**WHAT THE TASK REQUIRES**
Take the line that has "return [(x +" in it and every line after it to the end of the entries, and reproduce them exactly.

Dataset entries:
+ + +

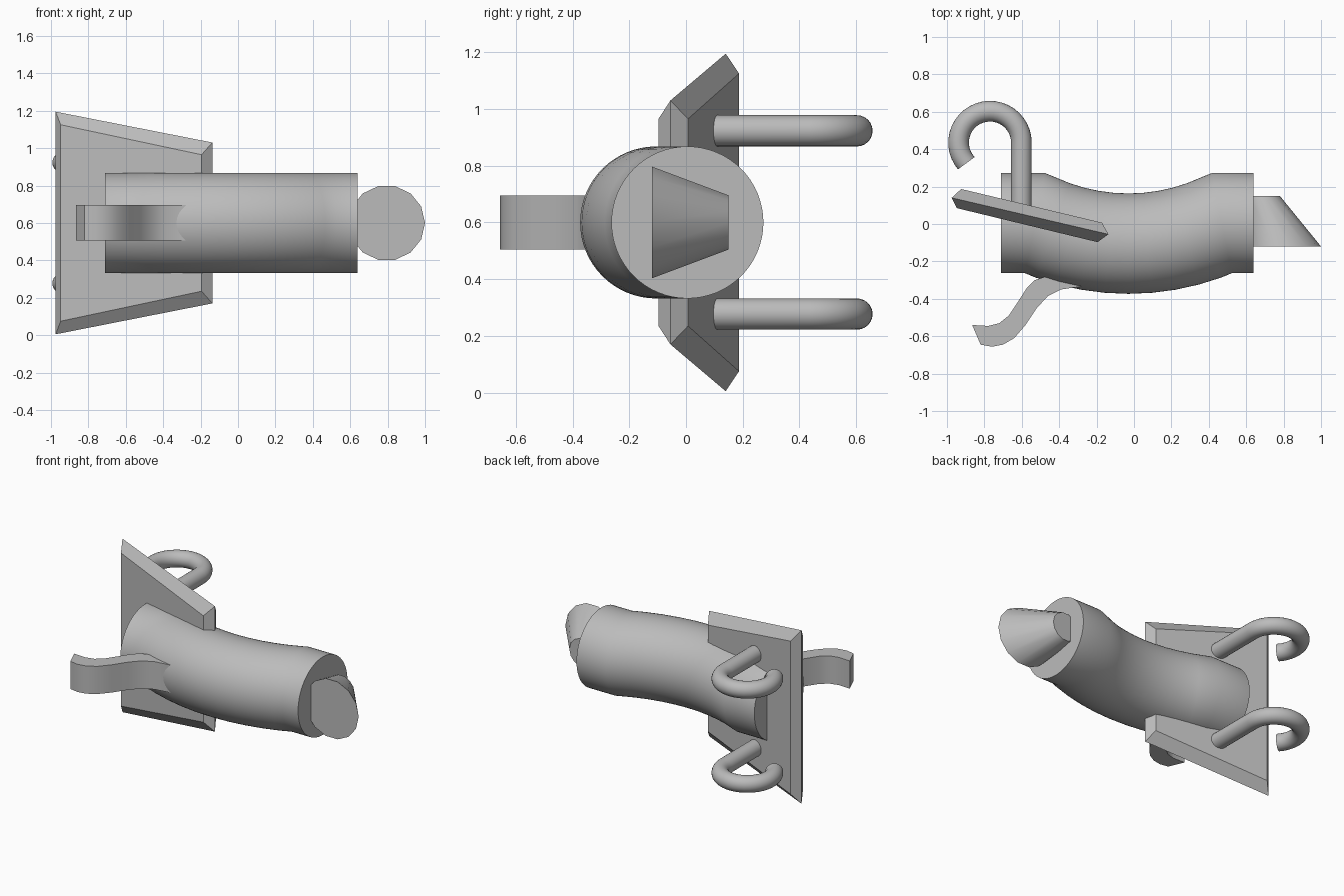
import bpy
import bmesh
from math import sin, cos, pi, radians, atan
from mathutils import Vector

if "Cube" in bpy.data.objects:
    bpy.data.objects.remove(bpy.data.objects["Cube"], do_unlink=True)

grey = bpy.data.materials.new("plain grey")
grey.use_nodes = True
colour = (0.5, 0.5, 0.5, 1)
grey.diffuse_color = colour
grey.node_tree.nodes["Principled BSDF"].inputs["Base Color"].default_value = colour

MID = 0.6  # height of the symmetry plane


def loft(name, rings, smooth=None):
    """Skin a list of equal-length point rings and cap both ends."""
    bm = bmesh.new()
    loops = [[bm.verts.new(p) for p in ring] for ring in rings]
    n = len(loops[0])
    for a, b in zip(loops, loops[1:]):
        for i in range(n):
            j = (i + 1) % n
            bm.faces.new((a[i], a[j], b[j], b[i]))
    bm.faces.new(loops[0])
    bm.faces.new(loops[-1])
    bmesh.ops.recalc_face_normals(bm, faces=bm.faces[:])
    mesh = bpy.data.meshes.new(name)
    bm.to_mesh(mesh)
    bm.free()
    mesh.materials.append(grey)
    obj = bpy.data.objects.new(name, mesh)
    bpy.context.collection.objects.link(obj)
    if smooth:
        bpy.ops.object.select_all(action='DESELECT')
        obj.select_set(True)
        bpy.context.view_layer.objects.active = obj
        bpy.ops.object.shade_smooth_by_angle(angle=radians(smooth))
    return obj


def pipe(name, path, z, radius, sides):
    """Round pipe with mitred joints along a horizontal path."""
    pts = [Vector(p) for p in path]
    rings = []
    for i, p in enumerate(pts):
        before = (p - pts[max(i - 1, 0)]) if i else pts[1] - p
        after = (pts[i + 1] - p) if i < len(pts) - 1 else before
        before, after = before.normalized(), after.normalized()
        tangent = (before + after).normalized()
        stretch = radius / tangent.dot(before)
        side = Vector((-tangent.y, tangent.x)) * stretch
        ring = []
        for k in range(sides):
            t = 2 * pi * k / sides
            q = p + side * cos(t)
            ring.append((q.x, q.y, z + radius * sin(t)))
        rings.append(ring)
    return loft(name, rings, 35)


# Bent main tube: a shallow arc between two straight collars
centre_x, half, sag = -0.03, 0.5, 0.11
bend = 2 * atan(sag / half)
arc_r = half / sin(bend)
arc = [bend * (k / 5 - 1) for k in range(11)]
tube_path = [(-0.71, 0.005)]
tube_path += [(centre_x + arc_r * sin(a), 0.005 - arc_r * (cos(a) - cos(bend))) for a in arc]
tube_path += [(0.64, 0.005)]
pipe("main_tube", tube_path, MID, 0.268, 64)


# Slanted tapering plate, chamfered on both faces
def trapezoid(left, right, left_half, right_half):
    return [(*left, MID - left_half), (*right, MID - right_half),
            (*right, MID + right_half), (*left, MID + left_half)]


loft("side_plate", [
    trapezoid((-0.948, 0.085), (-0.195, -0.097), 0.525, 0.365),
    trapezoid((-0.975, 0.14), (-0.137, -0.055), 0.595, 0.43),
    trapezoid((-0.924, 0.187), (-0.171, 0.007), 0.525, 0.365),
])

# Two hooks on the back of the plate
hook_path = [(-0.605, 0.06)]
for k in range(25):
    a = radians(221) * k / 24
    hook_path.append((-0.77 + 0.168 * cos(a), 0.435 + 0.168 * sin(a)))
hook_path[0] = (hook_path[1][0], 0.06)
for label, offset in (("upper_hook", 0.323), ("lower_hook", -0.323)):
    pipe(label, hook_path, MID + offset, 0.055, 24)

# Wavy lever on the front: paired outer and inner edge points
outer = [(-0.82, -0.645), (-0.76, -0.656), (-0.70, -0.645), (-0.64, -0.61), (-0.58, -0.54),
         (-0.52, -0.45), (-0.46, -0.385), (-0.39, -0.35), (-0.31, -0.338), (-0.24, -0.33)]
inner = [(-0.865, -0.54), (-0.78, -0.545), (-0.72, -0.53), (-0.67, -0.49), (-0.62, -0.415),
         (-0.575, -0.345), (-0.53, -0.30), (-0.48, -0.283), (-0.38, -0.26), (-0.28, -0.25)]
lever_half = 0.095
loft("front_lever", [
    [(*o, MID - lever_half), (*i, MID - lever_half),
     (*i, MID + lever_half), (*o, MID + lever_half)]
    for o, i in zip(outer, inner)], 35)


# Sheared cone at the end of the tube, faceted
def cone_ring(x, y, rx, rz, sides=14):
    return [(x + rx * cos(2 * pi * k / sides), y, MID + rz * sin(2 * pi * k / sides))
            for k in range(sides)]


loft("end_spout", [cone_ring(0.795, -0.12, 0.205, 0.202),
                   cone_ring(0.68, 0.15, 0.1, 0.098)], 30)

+ + +

**SOLUTION FOR THIS EXERCISE**
    return [(x + rx * cos(2 * pi * k / sides), y, MID + rz * sin(2 * pi * k / sides))
            for k in range(sides)]


loft("end_spout", [cone_ring(0.795, -0.12, 0.205, 0.202),
                   cone_ring(0.68, 0.15, 0.1, 0.098)], 30)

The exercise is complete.